Following President Donald Trump’s Jan. 27 executive order banning refugees and immigrants from seven majority Muslim countries, my congregation participated in a protest march at the White House and Capitol. After quickly making signs on leftover cardboard from the hotel, my friends and I joined a crowd of thousands exercising our First Amendment right to freedom of speech. Amid the protestors, I felt powerful and truly safe.
However, this was just an addition to the life-changing experience with the RAC staff. I learned how to peer through a Jewish lens when looking at larger conflicts, such as those of gun violence and reproductive rights, two of the issues I focused on over the course of the weekend. My friends and I participated in two shuks, the Jewish word for market, in which we learned how our religion applies to various social issues.
“During the reproductive rights shuk, I realized how important sexual education is to reduce unplanned pregnancies,” said Hannah Suffian, a sophomore at Ladue Horton Watkins High School and a Shaare Emeth congregant. “Some schools around the country provide abstinence-only education, in which students are not exposed to [information about sexually transmitted infections], sexual activity, or other options such as abortion and adoption.”

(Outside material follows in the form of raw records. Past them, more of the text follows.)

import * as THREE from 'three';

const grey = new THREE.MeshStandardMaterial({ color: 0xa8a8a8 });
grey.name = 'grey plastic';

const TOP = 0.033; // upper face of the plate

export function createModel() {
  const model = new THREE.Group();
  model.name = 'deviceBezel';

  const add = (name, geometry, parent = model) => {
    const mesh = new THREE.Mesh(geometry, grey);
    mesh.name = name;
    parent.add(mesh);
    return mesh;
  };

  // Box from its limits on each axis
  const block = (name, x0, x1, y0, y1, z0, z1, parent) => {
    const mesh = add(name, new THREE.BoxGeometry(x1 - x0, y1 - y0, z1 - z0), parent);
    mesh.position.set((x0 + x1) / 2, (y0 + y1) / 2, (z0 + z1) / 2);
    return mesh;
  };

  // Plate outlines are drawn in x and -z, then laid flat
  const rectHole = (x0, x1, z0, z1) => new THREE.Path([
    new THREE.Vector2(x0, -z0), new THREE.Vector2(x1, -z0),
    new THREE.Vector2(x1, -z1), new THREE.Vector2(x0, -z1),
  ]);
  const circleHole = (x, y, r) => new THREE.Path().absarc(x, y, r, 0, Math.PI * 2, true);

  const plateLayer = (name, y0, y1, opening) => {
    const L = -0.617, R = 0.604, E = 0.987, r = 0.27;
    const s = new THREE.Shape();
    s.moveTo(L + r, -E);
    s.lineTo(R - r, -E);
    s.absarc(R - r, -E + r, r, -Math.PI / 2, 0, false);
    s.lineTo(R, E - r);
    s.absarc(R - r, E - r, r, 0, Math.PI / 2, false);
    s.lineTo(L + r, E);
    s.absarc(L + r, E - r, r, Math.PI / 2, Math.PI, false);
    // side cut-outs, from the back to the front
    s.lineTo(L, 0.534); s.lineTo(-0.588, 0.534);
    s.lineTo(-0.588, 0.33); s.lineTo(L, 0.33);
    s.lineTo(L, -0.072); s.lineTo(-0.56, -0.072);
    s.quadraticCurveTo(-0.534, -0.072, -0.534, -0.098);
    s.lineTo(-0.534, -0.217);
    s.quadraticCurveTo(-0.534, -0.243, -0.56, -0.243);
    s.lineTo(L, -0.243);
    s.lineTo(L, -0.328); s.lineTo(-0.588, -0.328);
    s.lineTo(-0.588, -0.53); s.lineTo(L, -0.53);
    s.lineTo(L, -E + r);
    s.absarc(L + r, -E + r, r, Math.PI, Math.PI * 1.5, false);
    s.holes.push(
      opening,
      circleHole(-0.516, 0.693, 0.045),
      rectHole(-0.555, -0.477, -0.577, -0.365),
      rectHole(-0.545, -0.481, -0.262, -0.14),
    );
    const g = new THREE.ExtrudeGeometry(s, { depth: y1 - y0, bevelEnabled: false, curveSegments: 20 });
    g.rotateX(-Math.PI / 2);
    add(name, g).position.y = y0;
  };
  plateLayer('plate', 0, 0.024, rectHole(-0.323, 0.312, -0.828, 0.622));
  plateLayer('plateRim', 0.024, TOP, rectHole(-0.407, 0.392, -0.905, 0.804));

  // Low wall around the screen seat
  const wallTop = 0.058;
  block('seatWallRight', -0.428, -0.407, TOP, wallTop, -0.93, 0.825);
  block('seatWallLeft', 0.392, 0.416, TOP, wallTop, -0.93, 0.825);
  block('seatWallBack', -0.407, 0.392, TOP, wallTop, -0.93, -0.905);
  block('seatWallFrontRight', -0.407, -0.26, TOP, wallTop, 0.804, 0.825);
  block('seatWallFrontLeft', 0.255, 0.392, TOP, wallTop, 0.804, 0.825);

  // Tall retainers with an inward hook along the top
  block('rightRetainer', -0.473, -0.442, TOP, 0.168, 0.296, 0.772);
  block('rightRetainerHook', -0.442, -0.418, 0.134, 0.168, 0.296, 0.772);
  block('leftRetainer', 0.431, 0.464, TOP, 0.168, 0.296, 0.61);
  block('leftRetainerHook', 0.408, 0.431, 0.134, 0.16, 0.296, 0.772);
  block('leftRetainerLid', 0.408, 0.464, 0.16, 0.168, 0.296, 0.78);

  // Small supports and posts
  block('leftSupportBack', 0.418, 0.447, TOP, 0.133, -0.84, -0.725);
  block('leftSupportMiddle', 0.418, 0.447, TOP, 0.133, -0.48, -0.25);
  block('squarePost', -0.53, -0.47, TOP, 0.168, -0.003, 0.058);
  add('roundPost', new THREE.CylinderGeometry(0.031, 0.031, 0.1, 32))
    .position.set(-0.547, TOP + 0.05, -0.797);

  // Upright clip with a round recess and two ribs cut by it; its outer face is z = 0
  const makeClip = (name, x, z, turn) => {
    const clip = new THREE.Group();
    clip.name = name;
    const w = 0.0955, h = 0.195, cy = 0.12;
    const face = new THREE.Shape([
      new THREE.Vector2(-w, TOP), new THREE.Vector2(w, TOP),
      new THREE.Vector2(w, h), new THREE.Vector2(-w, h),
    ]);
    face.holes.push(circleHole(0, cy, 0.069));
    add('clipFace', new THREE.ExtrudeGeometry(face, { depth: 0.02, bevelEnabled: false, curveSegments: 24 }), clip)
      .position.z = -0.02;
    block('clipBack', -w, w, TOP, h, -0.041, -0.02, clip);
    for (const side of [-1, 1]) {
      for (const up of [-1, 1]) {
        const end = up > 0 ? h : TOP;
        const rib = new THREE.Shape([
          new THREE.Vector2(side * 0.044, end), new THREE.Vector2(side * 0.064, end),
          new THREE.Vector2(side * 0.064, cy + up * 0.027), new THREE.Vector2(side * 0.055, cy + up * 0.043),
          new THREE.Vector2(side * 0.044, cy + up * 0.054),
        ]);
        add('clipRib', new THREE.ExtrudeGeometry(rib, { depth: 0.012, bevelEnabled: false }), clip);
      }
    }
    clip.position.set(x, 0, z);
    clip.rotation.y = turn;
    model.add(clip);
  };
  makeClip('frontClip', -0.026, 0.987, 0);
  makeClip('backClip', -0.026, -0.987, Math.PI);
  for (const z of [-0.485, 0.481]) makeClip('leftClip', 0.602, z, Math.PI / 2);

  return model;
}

I found gun violence prevention to be a striking issue. After learning about it, I immediately knew that I wanted to discuss the issue at the final goal of the L’Taken seminar, which was lobbying at Capitol Hill. I wanted to explain why more thorough background checks would help gun violence protection.
I spent Sunday night vigorously typing a speech to present at the office of U.S. Rep. Ann Wagner, R-Mo., the next morning. Like other teens at RAC, I began to understand the power I harness.
Cara said, “I became aware of what an impact I can have on the government and how I can share my Jewish values with our state representatives.”
On Monday morning, we awoke early and stepped into our most professional outfits. I felt excited to be presented with the opportunity to truly make a difference, yet nervous that we might not be taken seriously. Clutching the folder with my speech, I made the long walk up Capitol Hill in freezing weather, but I felt warm surrounded by new friends whom I had met during the trip, as well as ones I knew beforehand.
“While walking, I took a moment to look around and realize how much influence this trip really had on me,” Hannah said. “I had created lifelong friendships and felt positive on the difference that my speech could make to people around the country, regardless of their race, religion or background.”
To be truthful, my experience was not as effective as I imagined it to be. Instead of sitting around a conference table with all eyes on me, I spoke to a woman in the hallway of the House of Representatives. Other Congress people frequently walked through the meeting, and it diminished the speech that I had worked so hard to perfect.
However, just because my speech had not gone as planned does not mean that I will stop. After gaining first-hand experience in many of the issues of our society, I am determined to work hard and let my thoughts be heard. As a Jewish teenager, I believe that every voice is equal and can affect6 society in unbelievable ways.
L’Taken was just the first step of my journey to find justice within my community and outside of it.